New Mexico may soon allow patients suffering from the savage wrath of opioid addiction to qualify for participation in the state’s medical marijuana program, reports the Santa Fe New Mexican.
Last week, a state advisory panel voted 5-to-1 in favor of adding “opiate abuse disorder” to the state’s list of qualified conditions – an action that some health professionals believe could begin to curb the addiction rates throughout the Land of Enchantment.
It is now up to the New Mexico Department of Health, specifically the state’s Health Secretary, Lynn Gallagher, to determine whether opioid addiction should be recognized as a legitimate medical condition. If she approves, thousands of New Mexicans would then be eligible to use medical marijuana to treat addiction – putting the program on the fast track to expand by more than 100 percent within the next year.
One of the leading endorsements for this proposed medical marijuana expansion came board member Dr. Laura Brown – an addiction specialist at the Santa Fe Recovery Center. She told the panel that out of all of the patients she has witnessed struggling with opioid addiction, “those who are using cannabis are doing better than those who are not.”

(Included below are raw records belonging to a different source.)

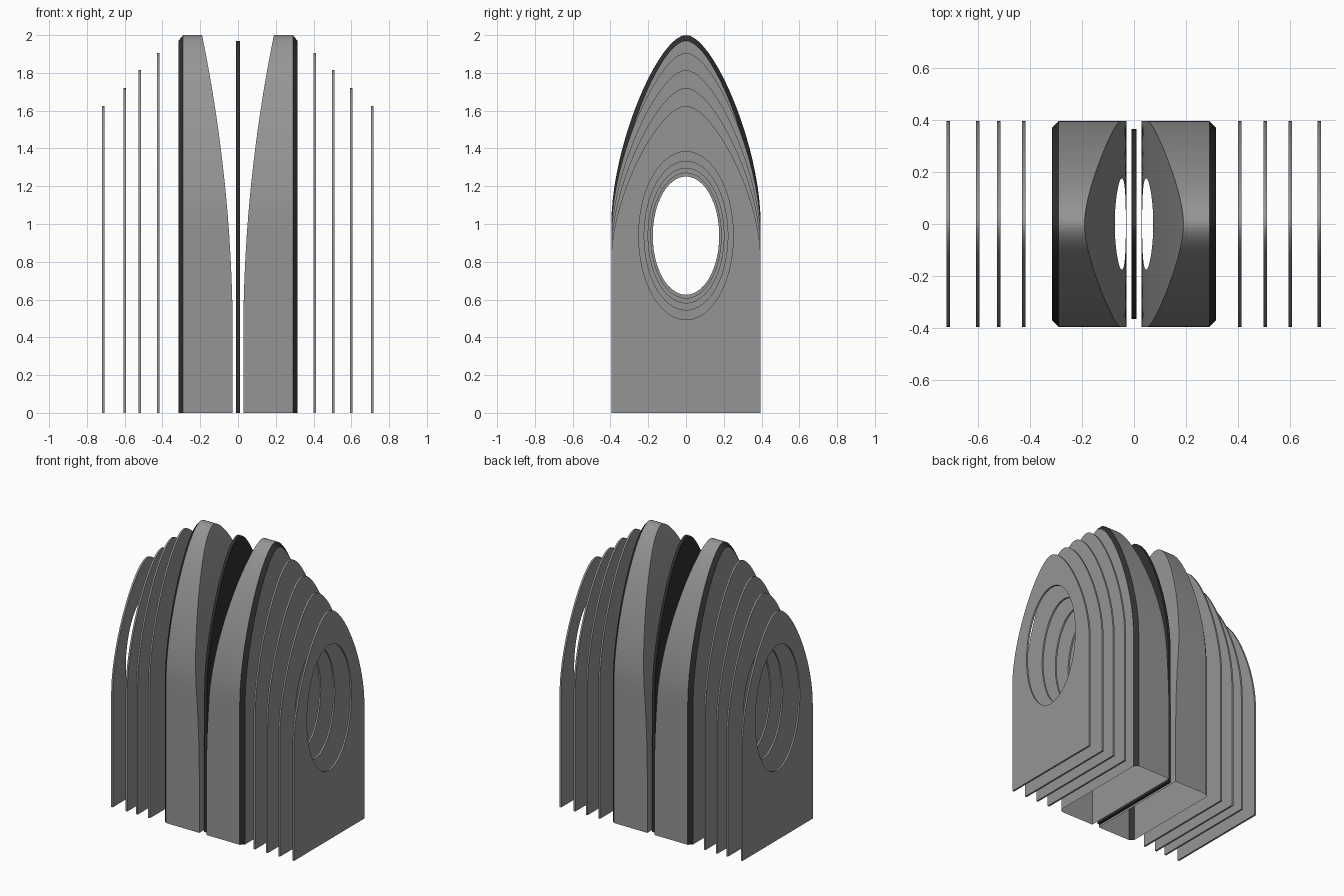
import bpy, bmesh, math

if "Cube" in bpy.data.objects:
    bpy.data.objects.remove(bpy.data.objects["Cube"])

def material(name, v):
    m = bpy.data.materials.new(name)
    m.diffuse_color = (v, v, v, 1)
    m.use_nodes = True
    m.node_tree.nodes["Principled BSDF"].inputs["Base Color"].default_value = m.diffuse_color
    return m

GREY = material("mid_grey", 0.30)
DARK = material("dark_grey", 0.03)
HOLE_Z = 0.938
N_BOTTOM, N_SIDE, N_ARCH = 10, 14, 40

def outline(half, spring, top):
    """Pointed-round arch in (y, z), starting along the bottom edge."""
    pts = [(-half + 2 * half * i / N_BOTTOM, 0) for i in range(N_BOTTOM)]
    pts += [(half, spring * i / N_SIDE) for i in range(N_SIDE)]
    h = top - spring
    arch = []
    for i in range(N_ARCH // 2 + 1):
        t = i / (N_ARCH // 2)
        a, b, c, d = (1-t)**3, 3*t*(1-t)**2, 3*t*t*(1-t), t**3
        arch.append((half * (a + b + 0.36 * c), spring + h * (0.42 * b + c + d)))
    pts += arch + [(-y, z) for y, z in arch[-2::-1]]
    pts += [(-half, spring * i / N_SIDE) for i in range(N_SIDE - 1, 0, -1)]
    return pts

def hole(pts, ry, rz):
    """Ellipse points facing each outline point."""
    out = []
    for y, z in pts:
        a = math.atan2((z - HOLE_Z) / rz, y / ry)
        out.append((ry * math.cos(a), HOLE_Z + rz * math.sin(a)))
    return out

def loop(bm, pts, xf):
    return [bm.verts.new((xf(z), y, z)) for y, z in pts]

def bridge(bm, a, b, mat=0, open_bottom=False):
    n = len(a)
    for i in range(N_BOTTOM if open_bottom else 0, n):
        j = (i + 1) % n
        bm.faces.new((a[i], a[j], b[j], b[i])).material_index = mat

def ring_face(bm, outer, pts, inner, xf, steps):
    """Face with an oval hole, bent to follow xf; returns the hole loop."""
    prev = outer
    for k in range(1, steps + 1):
        t = k / steps
        mid = [(p[0] + (q[0] - p[0]) * t, p[1] + (q[1] - p[1]) * t)
               for p, q in zip(pts, inner)]
        cur = loop(bm, mid, xf)
        bridge(bm, prev, cur)
        prev = cur
    return prev

def finish(bm, name, mats):
    bmesh.ops.recalc_face_normals(bm, faces=bm.faces)
    me = bpy.data.meshes.new(name)
    bm.to_mesh(me)
    bm.free()
    for m in mats:
        me.materials.append(m)
    for p in me.polygons:
        p.use_smooth = True
    me.set_sharp_from_angle(angle=math.radians(25))
    ob = bpy.data.objects.new(name, me)
    bpy.context.collection.objects.link(ob)

def plate(name, x, thick, half, spring, top, rz, mat):
    bm = bmesh.new()
    pts = outline(half, spring, top)
    inner = hole(pts, rz * 0.562, rz)
    rims, holes = [], []
    for s in (-1, 1):
        xf = lambda z, s=s: x + s * thick / 2
        rims.append(loop(bm, pts, xf))
        holes.append(ring_face(bm, rims[-1], pts, inner, xf, 1))
    bridge(bm, *rims)
    bridge(bm, *holes)
    finish(bm, name, [mat])

def shell(name, s):
    """Thick hollow half, open below, with a flared inner face."""
    flare = lambda z: s * (0.028 + 0.162 * (max(0, z - 0.4) / 1.6) ** 2)
    bm = bmesh.new()
    big, small = outline(0.395, 1.0, 2.0), outline(0.37, 1.0, 1.97)
    a = loop(bm, big, flare)
    b = loop(bm, big, lambda z: s * 0.29)
    c = loop(bm, small, lambda z: s * 0.315)
    bridge(bm, a, b, 0, True)
    bridge(bm, b, c, 1, True)          # dark chamfer
    ring_face(bm, a, big, hole(big, 0.176, 0.313), flare, 12)
    ring_face(bm, c, small, hole(small, 0.176, 0.313), lambda z: s * 0.315, 1)
    finish(bm, name, [GREY, DARK])

# thick halves and dark centre sheet
shell("right_shell", 1)
shell("left_shell", -1)
plate("centre_sheet", 0.0, 0.02, 0.365, 1.0, 1.97, 0.313, DARK)

# outer fins, shrinking in height with growing holes
tops = (1.905, 1.815, 1.72, 1.625)
radii = (0.331, 0.357, 0.394, 0.445)
for side, xs in (("right", (0.406, 0.504, 0.60, 0.711)),
                 ("left", (-0.423, -0.519, -0.60, -0.714))):
    for i, x in enumerate(xs):
        plate(f"{side}_fin_{i + 1}", x, 0.013, 0.395, tops[i] * 0.5,
              tops[i], radii[i], GREY)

However, some officials are concerned that expanding the medicinal cannabis program in this manner would only give addicts a substitute habit. Yet Brown says the socioeconomic impact would be better for the community.
“Just imagine if [addicts] had access to cannabis and were able to kick their habits, how our state would change for the better,” Brown wrote in a statement. “Crime would go down, health care costs would diminish, overdose deaths would fall, and it would help our economy to flourish. Without the familial crisis of opiate dependence, New Mexico’s children would also be safer, families would be more stable.”
In 2015, a study published in the journal Drug and Alcohol Dependence found that opioid addicted patients had an easier time undergoing treatment programs when they had the freedom to use cannabis.
“Participants who smoked marijuana had less difficulty with sleep and anxiety and were more likely to remain in treatment as compared to those who were not using marijuana, regardless of whether they were taking dronabinol or placebo,” the study authors wrote.
Furthermore, some of the latest data shows that opioid use is down in states that have legalized marijuana for medicinal purposes. A study published in Health Affairs finds “the use of prescription drugs for which marijuana could serve as a clinical alternative fell significantly, once a medical marijuana law was implemented.”